All in all, yes, it’s been a while, but with the first two tools being out of our control (and seriously, we don’t have the man power (or community backing) to absorb control, let alone maintain) with regards to their updates, it’s still a work in progress.

But, as pie has mentioned, we are well underway to applying any and all changes, updates, features, and removals from the API, but the harder part is actually updating somewhere close to 170k lines worth of implementation

And that is including the ~50k someodd lines of code directly transforming Minecraft’s code.

This isn’t a rant about how hard it is, or how people shouldn’t complain, or how people are stupid for asking about updates. I’m just providing some thoughtful insight as to all that has happened to getting to where Sponge is today with regards to 1.13’s development.

Will this happen again in the future? Unlikely, the biggest pain of all upgrades across the whole system, toolchain included, is we’re replacing legacy tools that have been in use and patched to “just work” for the last 8 years and with updates to Minecraft and Java along with the demands of tools like Mixins and Sponge and Forge, a lot of research and development went into developing those fancy new tools (ForgeGradle + MCP’s toolchain + ModLauncher).

If we had decided to be gung-ho and waste some precious development time that would’ve brought only more bugs, issues, and requests for maintenance, we very well could have brute forced an update to 1.13 for SpongeVanilla, keeping around the same old legacy systems, with several patches from us, that would’ve barely functioned, and then still have to rewrite a majority of our implementation to apply an old API version that wasn’t designed for 1.13’s internal design. And then we would have had to redo all of it anyways because SpongeForge would’ve needed to be partially rewritten to remain compatible with Forge’s extensive rewrite.


#7

Sponge Powered development is truly ground breaking. The closest thing that has ever existed to SpongeForge was Bukket’s “Spout” plugin and that was hacky at best… Sponge has allowed admins the ability to create Forge modded server with all the back end functionality as a bukkit or spigot server. The development is a bit slow but I applaud the Sponge team for their efforts, this project is no easy task for them and the API they’ve developed is second to none. Soon people will realize that Sponge is the way to go for both vanilla and Forge servers!


#8

Thanks for that post!
Another question about the big update to 1.13.
When I start to write a plugin, will it completely break / not break at all / need some adjustments to be compatible with 1.13 Sponge Vanilla?
I know, this question might be hard to answer. Basicially I just want to know, if there will be many API changes on the plugin dev side.
Thanks :slight_smile:


#9

While im not the person you asked. I can say that Minecraft has been preparing for this update since 1.7 (or 1.8), around the time sponge was being originally developed.
As of this, Sponge API was designed forward facing, meaning even in the early days of Sponge it was preparing for this update, so there will not be a huge change (API wise - as stated before implementation is completely different).

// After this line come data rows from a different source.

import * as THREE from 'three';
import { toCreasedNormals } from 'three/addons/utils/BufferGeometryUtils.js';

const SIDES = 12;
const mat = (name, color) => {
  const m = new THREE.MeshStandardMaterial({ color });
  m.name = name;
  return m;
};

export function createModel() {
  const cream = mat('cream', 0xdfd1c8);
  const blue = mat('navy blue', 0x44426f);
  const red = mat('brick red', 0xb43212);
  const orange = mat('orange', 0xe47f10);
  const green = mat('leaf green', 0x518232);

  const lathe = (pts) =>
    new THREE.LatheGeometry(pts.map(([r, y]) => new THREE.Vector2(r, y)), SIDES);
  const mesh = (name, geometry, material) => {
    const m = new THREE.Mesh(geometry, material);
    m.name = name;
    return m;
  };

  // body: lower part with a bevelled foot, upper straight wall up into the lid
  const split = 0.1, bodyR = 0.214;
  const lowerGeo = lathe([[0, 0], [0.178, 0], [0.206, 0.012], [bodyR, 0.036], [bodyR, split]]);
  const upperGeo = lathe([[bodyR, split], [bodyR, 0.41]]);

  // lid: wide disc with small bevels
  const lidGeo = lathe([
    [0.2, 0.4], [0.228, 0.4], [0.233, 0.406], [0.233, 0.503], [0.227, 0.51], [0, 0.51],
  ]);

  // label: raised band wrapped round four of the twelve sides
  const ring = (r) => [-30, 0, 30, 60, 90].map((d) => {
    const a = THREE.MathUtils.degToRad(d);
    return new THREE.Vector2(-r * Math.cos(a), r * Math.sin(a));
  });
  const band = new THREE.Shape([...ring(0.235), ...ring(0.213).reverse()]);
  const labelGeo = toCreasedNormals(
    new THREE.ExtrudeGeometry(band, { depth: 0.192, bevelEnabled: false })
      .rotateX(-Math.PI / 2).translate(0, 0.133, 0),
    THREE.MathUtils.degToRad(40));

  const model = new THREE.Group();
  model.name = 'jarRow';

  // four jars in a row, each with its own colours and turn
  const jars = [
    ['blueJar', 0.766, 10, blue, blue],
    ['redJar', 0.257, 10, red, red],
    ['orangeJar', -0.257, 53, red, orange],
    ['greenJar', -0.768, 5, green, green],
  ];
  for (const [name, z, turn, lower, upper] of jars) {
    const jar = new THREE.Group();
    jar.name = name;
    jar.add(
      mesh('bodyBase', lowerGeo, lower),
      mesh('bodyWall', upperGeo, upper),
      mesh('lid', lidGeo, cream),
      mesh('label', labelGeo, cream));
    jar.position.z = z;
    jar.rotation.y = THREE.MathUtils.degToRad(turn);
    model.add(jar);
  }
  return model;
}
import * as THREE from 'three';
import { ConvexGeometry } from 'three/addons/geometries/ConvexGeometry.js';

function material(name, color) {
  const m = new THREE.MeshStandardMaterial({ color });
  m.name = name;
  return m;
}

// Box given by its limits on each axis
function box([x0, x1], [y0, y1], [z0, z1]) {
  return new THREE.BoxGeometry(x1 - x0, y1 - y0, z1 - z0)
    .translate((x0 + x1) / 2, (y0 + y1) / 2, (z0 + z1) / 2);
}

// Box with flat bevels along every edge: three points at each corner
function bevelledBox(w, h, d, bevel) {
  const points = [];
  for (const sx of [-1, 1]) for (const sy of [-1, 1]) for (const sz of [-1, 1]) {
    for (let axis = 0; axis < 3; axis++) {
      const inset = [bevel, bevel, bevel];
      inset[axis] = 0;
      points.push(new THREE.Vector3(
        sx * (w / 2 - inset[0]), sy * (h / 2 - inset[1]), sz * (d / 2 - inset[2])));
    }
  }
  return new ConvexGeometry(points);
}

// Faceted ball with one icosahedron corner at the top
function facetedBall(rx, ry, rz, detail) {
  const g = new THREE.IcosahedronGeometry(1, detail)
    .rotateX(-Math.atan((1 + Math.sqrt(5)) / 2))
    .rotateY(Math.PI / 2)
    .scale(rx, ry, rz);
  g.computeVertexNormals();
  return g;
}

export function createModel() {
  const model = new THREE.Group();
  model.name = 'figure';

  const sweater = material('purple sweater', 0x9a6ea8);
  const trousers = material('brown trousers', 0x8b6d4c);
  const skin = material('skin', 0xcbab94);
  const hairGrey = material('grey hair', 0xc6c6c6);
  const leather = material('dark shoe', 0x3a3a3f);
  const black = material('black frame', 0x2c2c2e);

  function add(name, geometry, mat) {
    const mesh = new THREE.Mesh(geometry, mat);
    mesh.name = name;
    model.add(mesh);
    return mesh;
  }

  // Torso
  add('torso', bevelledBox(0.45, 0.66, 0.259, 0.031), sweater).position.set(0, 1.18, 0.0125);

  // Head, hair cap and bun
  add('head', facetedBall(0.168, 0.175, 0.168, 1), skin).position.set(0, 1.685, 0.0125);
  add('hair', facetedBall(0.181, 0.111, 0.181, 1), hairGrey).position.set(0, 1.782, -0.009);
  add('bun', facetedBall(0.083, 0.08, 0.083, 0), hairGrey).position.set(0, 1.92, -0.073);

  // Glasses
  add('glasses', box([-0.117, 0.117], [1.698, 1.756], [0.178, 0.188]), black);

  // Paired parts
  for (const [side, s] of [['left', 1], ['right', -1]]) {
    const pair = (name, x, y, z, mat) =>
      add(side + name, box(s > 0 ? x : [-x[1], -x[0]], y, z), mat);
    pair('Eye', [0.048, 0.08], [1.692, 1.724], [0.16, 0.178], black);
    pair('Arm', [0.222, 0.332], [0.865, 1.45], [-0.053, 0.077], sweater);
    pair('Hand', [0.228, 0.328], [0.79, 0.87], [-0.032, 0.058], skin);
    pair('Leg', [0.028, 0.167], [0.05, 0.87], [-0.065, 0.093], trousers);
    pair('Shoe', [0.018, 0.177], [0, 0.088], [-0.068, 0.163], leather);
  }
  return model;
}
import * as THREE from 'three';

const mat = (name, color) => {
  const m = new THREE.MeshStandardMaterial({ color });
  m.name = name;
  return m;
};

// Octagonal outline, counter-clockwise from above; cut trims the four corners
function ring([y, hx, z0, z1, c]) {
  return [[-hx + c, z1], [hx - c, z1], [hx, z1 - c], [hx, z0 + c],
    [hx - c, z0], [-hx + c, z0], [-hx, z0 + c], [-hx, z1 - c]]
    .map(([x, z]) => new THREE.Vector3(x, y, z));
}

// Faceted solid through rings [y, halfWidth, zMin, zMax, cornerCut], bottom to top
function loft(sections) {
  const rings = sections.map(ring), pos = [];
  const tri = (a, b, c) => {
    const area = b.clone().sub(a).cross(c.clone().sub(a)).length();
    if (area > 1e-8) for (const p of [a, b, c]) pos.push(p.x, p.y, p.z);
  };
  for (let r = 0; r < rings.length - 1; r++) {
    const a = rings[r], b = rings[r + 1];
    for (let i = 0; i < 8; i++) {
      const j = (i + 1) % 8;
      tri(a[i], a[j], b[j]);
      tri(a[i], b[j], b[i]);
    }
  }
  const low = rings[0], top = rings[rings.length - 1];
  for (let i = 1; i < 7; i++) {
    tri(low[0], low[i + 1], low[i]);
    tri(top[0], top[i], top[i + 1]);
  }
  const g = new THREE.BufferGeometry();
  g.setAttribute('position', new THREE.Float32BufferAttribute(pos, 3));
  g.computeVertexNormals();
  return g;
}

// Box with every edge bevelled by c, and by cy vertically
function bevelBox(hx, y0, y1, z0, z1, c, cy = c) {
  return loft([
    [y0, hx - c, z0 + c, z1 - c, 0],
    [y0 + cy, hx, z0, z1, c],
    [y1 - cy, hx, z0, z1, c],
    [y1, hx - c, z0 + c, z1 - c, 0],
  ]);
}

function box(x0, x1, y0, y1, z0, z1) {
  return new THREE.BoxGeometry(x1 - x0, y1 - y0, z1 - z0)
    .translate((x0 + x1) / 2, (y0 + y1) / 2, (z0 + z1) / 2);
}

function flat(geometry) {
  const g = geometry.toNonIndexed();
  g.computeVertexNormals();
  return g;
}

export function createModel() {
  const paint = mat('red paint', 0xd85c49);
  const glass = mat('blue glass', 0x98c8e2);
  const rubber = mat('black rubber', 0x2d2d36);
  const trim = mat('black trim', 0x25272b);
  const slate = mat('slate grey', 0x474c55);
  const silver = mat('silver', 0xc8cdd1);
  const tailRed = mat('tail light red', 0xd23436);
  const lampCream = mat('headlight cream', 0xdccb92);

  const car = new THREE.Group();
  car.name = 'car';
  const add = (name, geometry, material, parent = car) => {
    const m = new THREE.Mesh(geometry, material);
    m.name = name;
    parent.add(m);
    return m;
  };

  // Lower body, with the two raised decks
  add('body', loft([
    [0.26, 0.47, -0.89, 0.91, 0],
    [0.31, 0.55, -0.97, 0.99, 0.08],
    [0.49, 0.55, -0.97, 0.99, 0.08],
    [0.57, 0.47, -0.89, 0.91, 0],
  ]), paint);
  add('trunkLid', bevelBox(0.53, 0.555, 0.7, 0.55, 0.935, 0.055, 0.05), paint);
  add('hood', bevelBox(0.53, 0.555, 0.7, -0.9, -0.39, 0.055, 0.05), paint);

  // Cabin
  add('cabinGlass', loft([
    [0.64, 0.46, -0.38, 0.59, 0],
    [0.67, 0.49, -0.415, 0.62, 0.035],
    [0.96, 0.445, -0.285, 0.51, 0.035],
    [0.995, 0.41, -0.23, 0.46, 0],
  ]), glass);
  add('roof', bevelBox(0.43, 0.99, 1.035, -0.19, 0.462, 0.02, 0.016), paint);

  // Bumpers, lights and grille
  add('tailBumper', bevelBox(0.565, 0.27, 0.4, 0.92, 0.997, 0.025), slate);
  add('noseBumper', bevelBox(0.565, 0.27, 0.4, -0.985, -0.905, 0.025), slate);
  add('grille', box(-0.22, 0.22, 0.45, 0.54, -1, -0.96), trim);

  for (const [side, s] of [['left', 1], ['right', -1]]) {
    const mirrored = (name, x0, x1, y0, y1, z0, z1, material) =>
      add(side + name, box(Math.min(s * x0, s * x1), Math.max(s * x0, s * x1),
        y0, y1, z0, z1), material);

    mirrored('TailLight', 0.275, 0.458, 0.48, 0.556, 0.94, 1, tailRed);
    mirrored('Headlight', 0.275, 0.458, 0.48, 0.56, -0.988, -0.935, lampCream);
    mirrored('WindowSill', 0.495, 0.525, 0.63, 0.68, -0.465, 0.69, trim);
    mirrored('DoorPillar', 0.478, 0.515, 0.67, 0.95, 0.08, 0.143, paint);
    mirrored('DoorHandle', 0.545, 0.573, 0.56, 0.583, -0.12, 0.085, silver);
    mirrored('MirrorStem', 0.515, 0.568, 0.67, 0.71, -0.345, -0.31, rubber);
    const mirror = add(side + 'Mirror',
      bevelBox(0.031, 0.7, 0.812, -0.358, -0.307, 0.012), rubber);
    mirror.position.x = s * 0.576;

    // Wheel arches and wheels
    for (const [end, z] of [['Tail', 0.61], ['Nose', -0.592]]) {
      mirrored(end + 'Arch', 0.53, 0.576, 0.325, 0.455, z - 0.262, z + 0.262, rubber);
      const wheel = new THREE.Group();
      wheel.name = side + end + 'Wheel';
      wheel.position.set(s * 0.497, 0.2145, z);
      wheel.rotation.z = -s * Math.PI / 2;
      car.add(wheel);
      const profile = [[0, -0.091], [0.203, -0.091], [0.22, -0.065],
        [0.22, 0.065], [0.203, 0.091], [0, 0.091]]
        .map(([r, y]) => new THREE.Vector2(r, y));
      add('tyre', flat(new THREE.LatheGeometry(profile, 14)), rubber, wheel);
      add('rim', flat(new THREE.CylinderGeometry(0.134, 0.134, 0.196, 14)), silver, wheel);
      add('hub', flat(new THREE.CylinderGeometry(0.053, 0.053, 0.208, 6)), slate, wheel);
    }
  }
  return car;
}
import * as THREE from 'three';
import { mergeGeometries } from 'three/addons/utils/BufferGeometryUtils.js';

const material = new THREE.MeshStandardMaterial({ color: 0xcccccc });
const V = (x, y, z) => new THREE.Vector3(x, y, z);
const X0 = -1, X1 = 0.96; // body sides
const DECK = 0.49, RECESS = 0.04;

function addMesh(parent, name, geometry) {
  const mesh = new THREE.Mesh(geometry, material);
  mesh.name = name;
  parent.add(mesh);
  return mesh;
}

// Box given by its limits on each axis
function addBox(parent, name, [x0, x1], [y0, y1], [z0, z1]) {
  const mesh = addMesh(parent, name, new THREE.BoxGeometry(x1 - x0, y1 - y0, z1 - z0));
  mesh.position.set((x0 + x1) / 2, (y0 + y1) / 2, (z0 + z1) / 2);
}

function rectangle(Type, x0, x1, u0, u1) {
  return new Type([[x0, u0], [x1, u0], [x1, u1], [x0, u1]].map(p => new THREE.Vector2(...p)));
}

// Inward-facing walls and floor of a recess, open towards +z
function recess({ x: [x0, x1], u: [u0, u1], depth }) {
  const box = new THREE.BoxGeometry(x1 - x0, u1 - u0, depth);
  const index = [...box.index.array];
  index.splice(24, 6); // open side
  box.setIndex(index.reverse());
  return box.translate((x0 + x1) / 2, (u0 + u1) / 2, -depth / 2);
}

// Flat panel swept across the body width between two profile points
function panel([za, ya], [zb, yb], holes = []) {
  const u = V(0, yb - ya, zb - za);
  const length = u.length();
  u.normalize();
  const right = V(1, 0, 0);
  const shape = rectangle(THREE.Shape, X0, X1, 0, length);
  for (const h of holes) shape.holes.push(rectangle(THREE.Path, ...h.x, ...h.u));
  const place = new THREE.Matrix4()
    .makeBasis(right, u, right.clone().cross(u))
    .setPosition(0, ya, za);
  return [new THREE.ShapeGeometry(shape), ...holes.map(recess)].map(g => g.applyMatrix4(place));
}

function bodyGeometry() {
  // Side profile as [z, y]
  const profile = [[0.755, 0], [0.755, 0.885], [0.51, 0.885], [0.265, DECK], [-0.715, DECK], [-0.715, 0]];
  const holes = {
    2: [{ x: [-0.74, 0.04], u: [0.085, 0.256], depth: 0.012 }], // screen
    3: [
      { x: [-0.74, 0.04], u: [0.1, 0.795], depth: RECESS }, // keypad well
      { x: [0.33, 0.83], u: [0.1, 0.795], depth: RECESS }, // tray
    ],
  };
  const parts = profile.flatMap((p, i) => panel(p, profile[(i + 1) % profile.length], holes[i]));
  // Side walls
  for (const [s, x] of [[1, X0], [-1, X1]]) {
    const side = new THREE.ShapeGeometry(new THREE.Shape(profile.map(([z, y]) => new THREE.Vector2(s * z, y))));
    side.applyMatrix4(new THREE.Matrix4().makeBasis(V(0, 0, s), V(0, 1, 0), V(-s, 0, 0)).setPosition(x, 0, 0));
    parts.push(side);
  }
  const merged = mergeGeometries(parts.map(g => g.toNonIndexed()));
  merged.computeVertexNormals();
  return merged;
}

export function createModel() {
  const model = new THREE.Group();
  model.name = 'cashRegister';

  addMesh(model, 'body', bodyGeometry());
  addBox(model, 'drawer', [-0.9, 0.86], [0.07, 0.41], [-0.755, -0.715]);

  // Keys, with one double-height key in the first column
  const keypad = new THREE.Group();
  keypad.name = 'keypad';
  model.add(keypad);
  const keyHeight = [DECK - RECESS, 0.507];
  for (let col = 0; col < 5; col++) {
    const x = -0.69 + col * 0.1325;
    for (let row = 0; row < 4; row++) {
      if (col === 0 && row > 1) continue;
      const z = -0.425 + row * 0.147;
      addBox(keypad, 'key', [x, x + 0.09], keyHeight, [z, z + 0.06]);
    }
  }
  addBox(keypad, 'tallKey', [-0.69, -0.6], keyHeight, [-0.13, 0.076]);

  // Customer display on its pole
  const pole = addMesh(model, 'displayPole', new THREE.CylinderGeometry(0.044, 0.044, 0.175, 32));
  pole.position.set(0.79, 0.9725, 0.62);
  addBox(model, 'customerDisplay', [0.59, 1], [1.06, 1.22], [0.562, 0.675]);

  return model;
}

You can see the changes to the API sponge are doing for 1.13 and 1.14 with the links below

1.13: https://github.com/SpongePowered/SpongeAPI/pull/1949

1.14: https://github.com/SpongePowered/SpongeAPI/pull/1950

Note that the 1.13 has a closed sign on it. There is a 1.13 branch which you can find here and build against.


#10

Thanks for your answer :slight_smile:


#11

Wasn’t it decided that the big command break would come in API 8? As well as inventories and (I think) data?


#12

SpongeAPI uses SemVer, meaning that the releases are marked major.minor.bugfix. The bugfix release means there should be zero API change; the minor release means that plugins built against earlier minor releases are guaranteed compatible with later minor releases; the major release means that there are no compatibility guarantees. We’re on API 7.1.0; Minecraft 1.13 necessitates API 8.0.0 because of, if nothing else, the removal of item and block types affected by The Flattening. Thus, there are no compatibility guarantees with the 1.13 update, and most plugins will require updating.


#13

That sounds familiar, but im not 100% sure